Eddie Redmayne deservedly picked up awards galore, including a Bafta, an Oscar and a Golden Globe, for his role as astrophysicist Stephen Hawking in stirring biopic The Theory of Everything. But his co-star Felicity Jones warrants equal praise for her fiercely tender portrayal of Jane Wilde, the arts student who became Hawking’s first wife and whose tenacity and will arguably kept him alive in the years after he was diagnosed with motor neurone disease at the age of 21 and given just two years to live.
Redmayne’s astonishing physical transformation to depict the ravages of the disease is genuinely remarkable. To prepare for the role, he rigorously trained his body as a dancer would, but learning to shorten his muscles rather than lengthen them, so that he could hold himself in the contorted positions required to portray the progressively disabled Hawking.
It’s a very striking technical feat. But the subtler emotional transformations Redmayne and Jones display over the course of their characters’ embattled marriage are equally impressive.
By contrast, the work behind the camera is solid rather than spectacular, with director James Marsh, maker of the Oscar-winning documentary Man on Wire, doing a fine job of recreating the look and feel of 1960s, 70s and 80s Cambridge, while Anthony McCarten’s script – based on Jane’s memoir Travelling to Infinity: My Life with Stephen – deftly conveys Hawking’s scientific breakthroughs without tangling the viewer in equations.
The film’s prime focus, however, is appropriately on the human story, making The Theory of Everything less about the workings of the universe than the workings of a remarkable marriage.

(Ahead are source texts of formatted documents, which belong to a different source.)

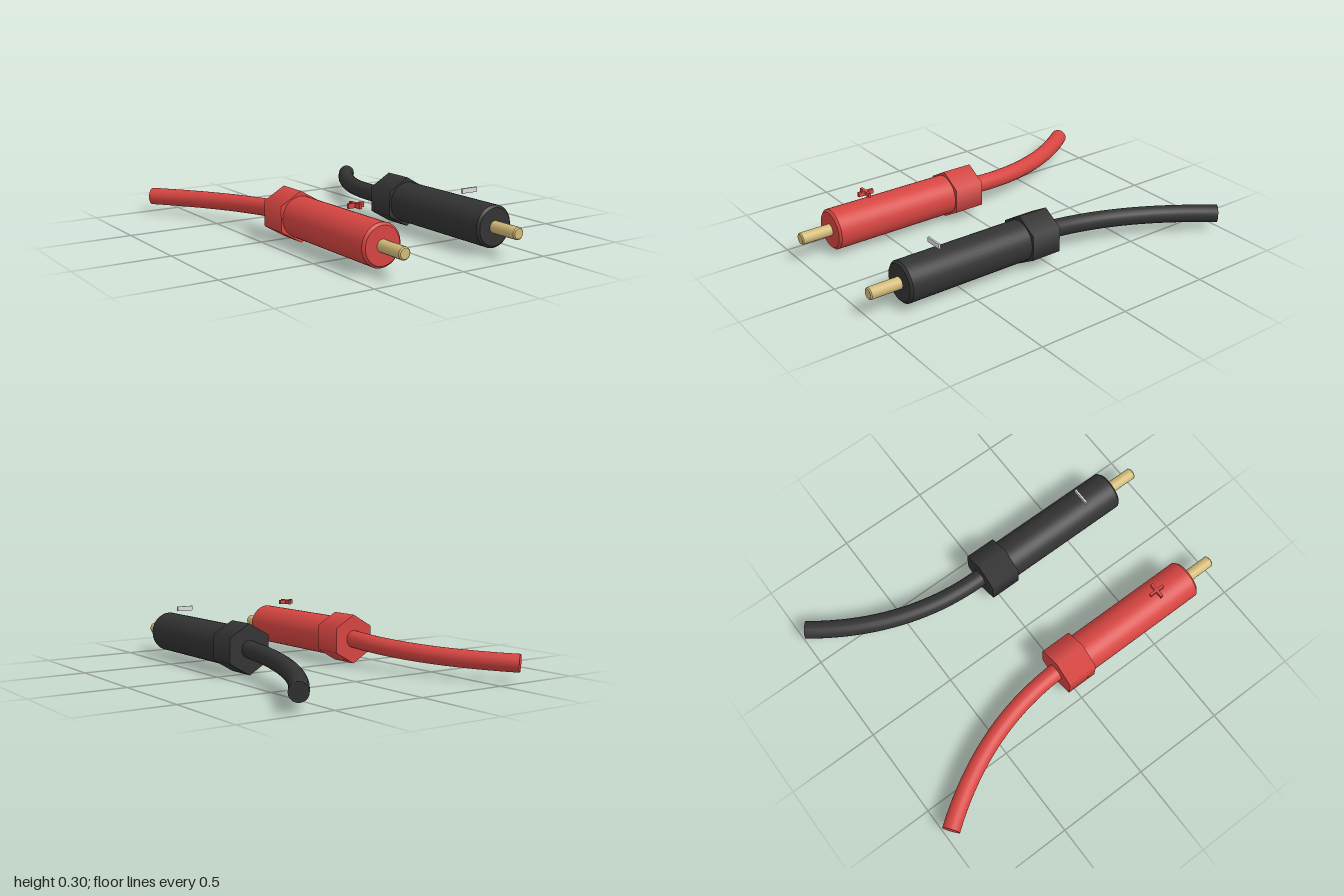
import * as THREE from 'three';

const mat = (name, color, side = THREE.FrontSide) => {
  const m = new THREE.MeshStandardMaterial({ color, side });
  m.name = name;
  return m;
};

const Y = 0.137; // height of the plug axis
const X = 0.335; // distance of each plug from the middle

export function createModel() {
  const red = mat('red plastic', 0xd64541);
  const black = mat('black plastic', 0x333333);
  const brass = mat('brass', 0xd3ba78);
  const white = mat('light grey mark', 0xdddddd);
  const model = new THREE.Group();
  model.name = 'testLeadPlugs';

  const add = (parent, name, geometry, material) => {
    const mesh = new THREE.Mesh(geometry, material);
    mesh.name = name;
    parent.add(mesh);
    return mesh;
  };

  // Round bar along z with a bevelled front end; doubled points keep edges crisp
  const bar = (r, z0, z1, bevel, sides) => {
    const p = [[0, z0], [r, z0], [r, z0], [r, z1 - bevel], [r, z1 - bevel],
      [r - bevel, z1], [r - bevel, z1], [0, z1]];
    return new THREE.LatheGeometry(p.map(([a, b]) => new THREE.Vector2(a, b)), sides)
      .rotateX(Math.PI / 2);
  };

  for (const side of [-1, 1]) {
    const plastic = side < 0 ? red : black;
    const plug = new THREE.Group();
    plug.name = side < 0 ? 'positivePlug' : 'negativePlug';
    plug.position.set(side * X, Y, 0);
    model.add(plug);

    add(plug, 'handle', bar(0.108, 0.1, 0.83, 0.012, 40), plastic);
    add(plug, 'pin', bar(0.032, 0.82, 1, 0.006, 16), brass);

    // Hexagonal collar with a corner pointing up
    const hex = new THREE.CylinderGeometry(0.134, 0.134, 0.17, 6).rotateX(Math.PI / 2);
    add(plug, 'hexCollar', hex, plastic).position.z = 0.035;

    // Cable sweeping outwards and sagging a little
    const path = new THREE.QuadraticBezierCurve3(
      new THREE.Vector3(0, 0.002, -0.04),
      new THREE.Vector3(0, -0.034, -0.53),
      new THREE.Vector3(side * 0.332, -0.041, -0.967));
    add(plug, 'cable', new THREE.TubeGeometry(path, 40, 0.047, 20), plastic);
    const end = add(plug, 'cableEnd', new THREE.CircleGeometry(0.047, 20), plastic);
    end.position.copy(path.getPoint(1));
    end.quaternion.setFromUnitVectors(new THREE.Vector3(0, 0, 1), path.getTangent(1));

    // Polarity mark above the handle
    const mark = new THREE.Group();
    mark.name = 'polarityMark';
    mark.position.set(0, 0.149, side < 0 ? 0.61 : 0.63);
    plug.add(mark);
    if (side < 0) {
      add(mark, 'plusAcross', new THREE.BoxGeometry(0.086, 0.024, 0.014), red);
      for (const s of [-1, 1]) {
        add(mark, 'plusArm', new THREE.BoxGeometry(0.014, 0.024, 0.036), red).position.z = s * 0.025;
      }
    } else {
      add(mark, 'minusBar', new THREE.BoxGeometry(0.094, 0.025, 0.01), white);
    }
  }
  return model;
}
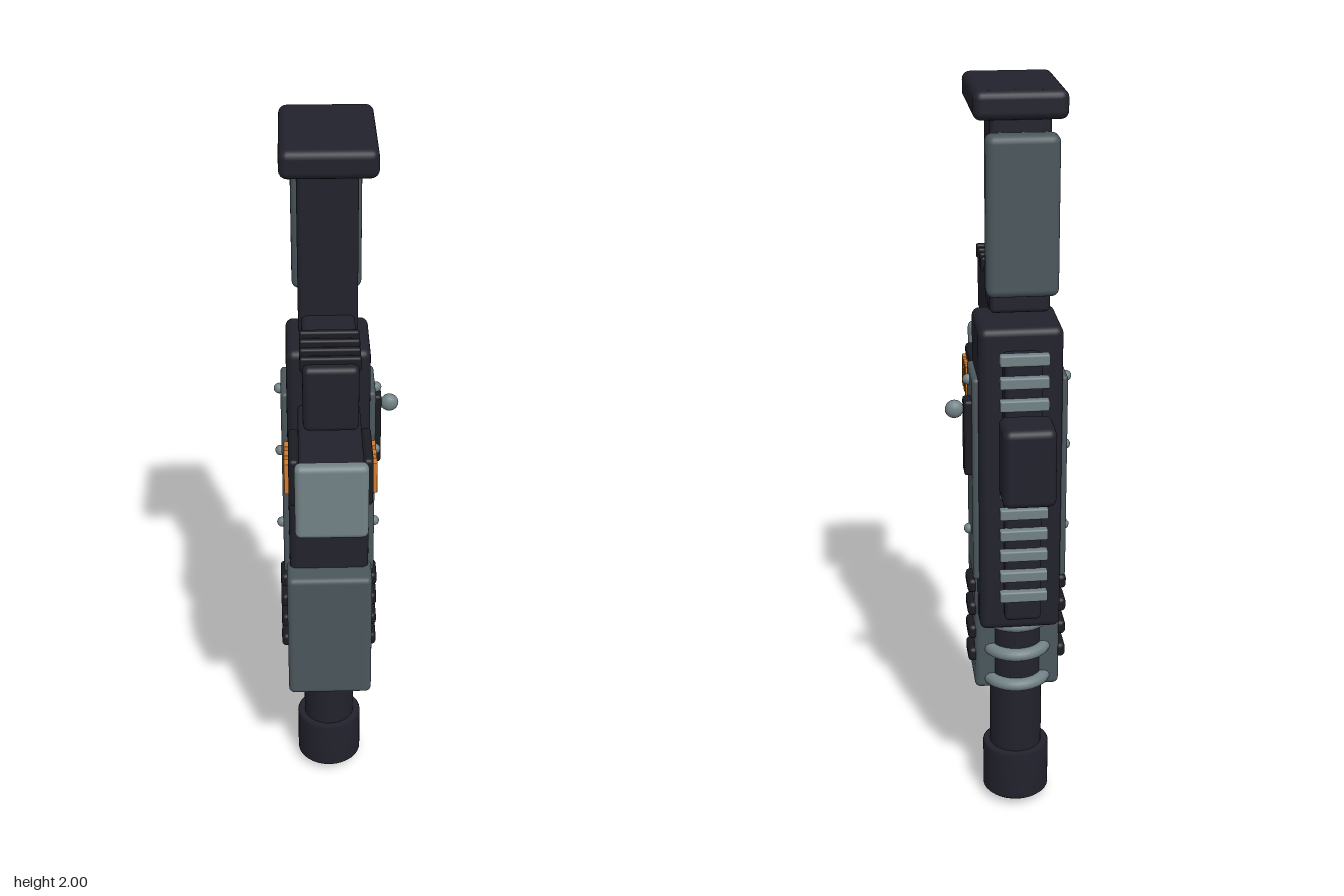
import * as THREE from 'three';
import { RoundedBoxGeometry } from 'three/addons/geometries/RoundedBoxGeometry.js';

const material = (name, color) => {
  const m = new THREE.MeshStandardMaterial({ color });
  m.name = name;
  return m;
};

export function createModel() {
  const dark = material('dark polymer', 0x22222d);
  const black = material('black trim', 0x1b1b23);
  const grey = material('slate grey', 0x4b575c);
  const steel = material('light steel', 0x728287);
  const orange = material('orange accent', 0xd57c2c);

  const model = new THREE.Group();
  model.name = 'toyBlaster';
  // Everything sits on an axis slightly off centre, as the knob juts out to the left
  const body = new THREE.Group();
  body.name = 'blaster';
  body.position.x = -0.025;
  model.add(body);

  const add = (name, geometry, mat, x, y, z) => {
    const mesh = new THREE.Mesh(geometry, mat);
    mesh.name = name;
    mesh.position.set(x, y, z);
    body.add(mesh);
    return mesh;
  };
  // Rounded box from its x centre, width, and y and z ranges
  const box = (name, mat, x, w, y0, y1, z0, z1, r = 0.015) =>
    add(name, new RoundedBoxGeometry(w, y1 - y0, z1 - z0, 3, Math.min(r, w * 0.45, (y1 - y0) * 0.45, (z1 - z0) * 0.45)),
      mat, x, (y0 + y1) / 2, (z0 + z1) / 2);

  // Stock
  box('buttPlate', dark, 0, 0.23, 1.93, 2.0, -0.153, 0.18, 0.02);
  box('stockPost', dark, 0, 0.15, 1.455, 1.95, -0.14, 0.01, 0.012);
  box('cheekRest', grey, 0, 0.18, 1.51, 1.905, -0.2, -0.137, 0.02);

  // Grip with ridges
  box('grip', dark, 0, 0.135, 1.34, 1.512, 0.0, 0.293, 0.015);
  for (let i = 0; i < 4; i++) {
    const z = 0.125 + i * 0.045;
    box('gripRidge', black, 0, 0.147, 1.49, 1.528, z - 0.009, z + 0.009, 0.006);
  }

  // Receiver
  box('receiver', dark, 0, 0.215, 0.58, 1.423, -0.168, 0.04, 0.02);

  // Magazine, base plate
  box('magazine', dark, 0, 0.16, 1.085, 1.272, 0.0, 0.335, 0.012);
  box('magazineBase', steel, 0, 0.181, 1.075, 1.283, 0.325, 0.363, 0.016);

  // Handguard
  box('handguard', grey, 0, 0.232, 0.362, 0.76, -0.1, 0.1, 0.016);

  // Details mirrored on both sides
  for (const s of [-1, 1]) {
    box('sidePanel', grey, s * 0.108, 0.03, 0.722, 1.287, -0.147, 0.008, 0.01);
    for (const y of [1.262, 1.072, 0.84])
      add('rivet', new THREE.SphereGeometry(0.014, 12, 8), steel, s * 0.127, y, -0.07);
    box('magazineWindow', black, s * 0.092, 0.026, 1.113, 1.247, 0.108, 0.272, 0.01);
    for (const z of [0.147, 0.19, 0.233])
      box('ammoStripe', orange, s * 0.109, 0.014, 1.135, 1.222, z - 0.013, z + 0.013, 0.002);
    for (let i = 0; i < 4; i++) {
      const y = 0.464 + i * 0.0705;
      box('handguardVent', black, s * 0.12, 0.028, y - 0.02, y + 0.02, -0.095, -0.013, 0.012);
    }
  }

  // Charging handle on the left
  box('handleSlot', black, 0.13, 0.026, 1.02, 1.225, -0.137, -0.083, 0.008);
  add('handleKnob', new THREE.SphereGeometry(0.024, 16, 12), steel, 0.165, 1.195, -0.105).scale.z = 0.8;

  // Top rail with teeth and sight
  box('rail', dark, 0, 0.095, 0.638, 1.367, -0.228, -0.16, 0.012);
  for (let i = 0; i < 12; i++) {
    const y = 0.717 + i * 0.059;
    box('railTooth', steel, 0, 0.124, y - 0.015, y + 0.015, -0.247, -0.222, 0.005);
  }
  box('sight', dark, 0, 0.134, 1.02, 1.227, -0.363, -0.243, 0.02);

  // Barrel, cooling rings and muzzle
  const bz = -0.062;
  add('barrel', new THREE.CylinderGeometry(0.072, 0.072, 0.52, 32), dark, 0, 0.39, bz);
  for (const y of [0.575, 0.485, 0.392])
    add('coolingRing', new THREE.TorusGeometry(0.08, 0.018, 10, 32), steel, 0, y, bz).rotation.x = Math.PI / 2;
  const rim = [[0, 0.022], [0.086, 0.022], [0.092, 0.028], [0.092, 0.166], [0.086, 0.172], [0, 0.172]];
  const muzzle = new THREE.LatheGeometry(rim.map(([r, y]) => new THREE.Vector2(r, y)), 32);
  add('muzzle', muzzle, dark, 0, 0, bz);
  add('muzzleCollar', new THREE.CylinderGeometry(0.055, 0.055, 0.02, 24), black, 0, 0.02, bz);
  add('muzzleTip', new THREE.CylinderGeometry(0.03, 0.03, 0.03, 16), orange, 0, 0.015, bz);

  return model;
}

Certificate 12. Runtime 123 mins. Director James Marsh.
The Theory of Everything is released on DVD & Blu-ray by Universal Pictures UK.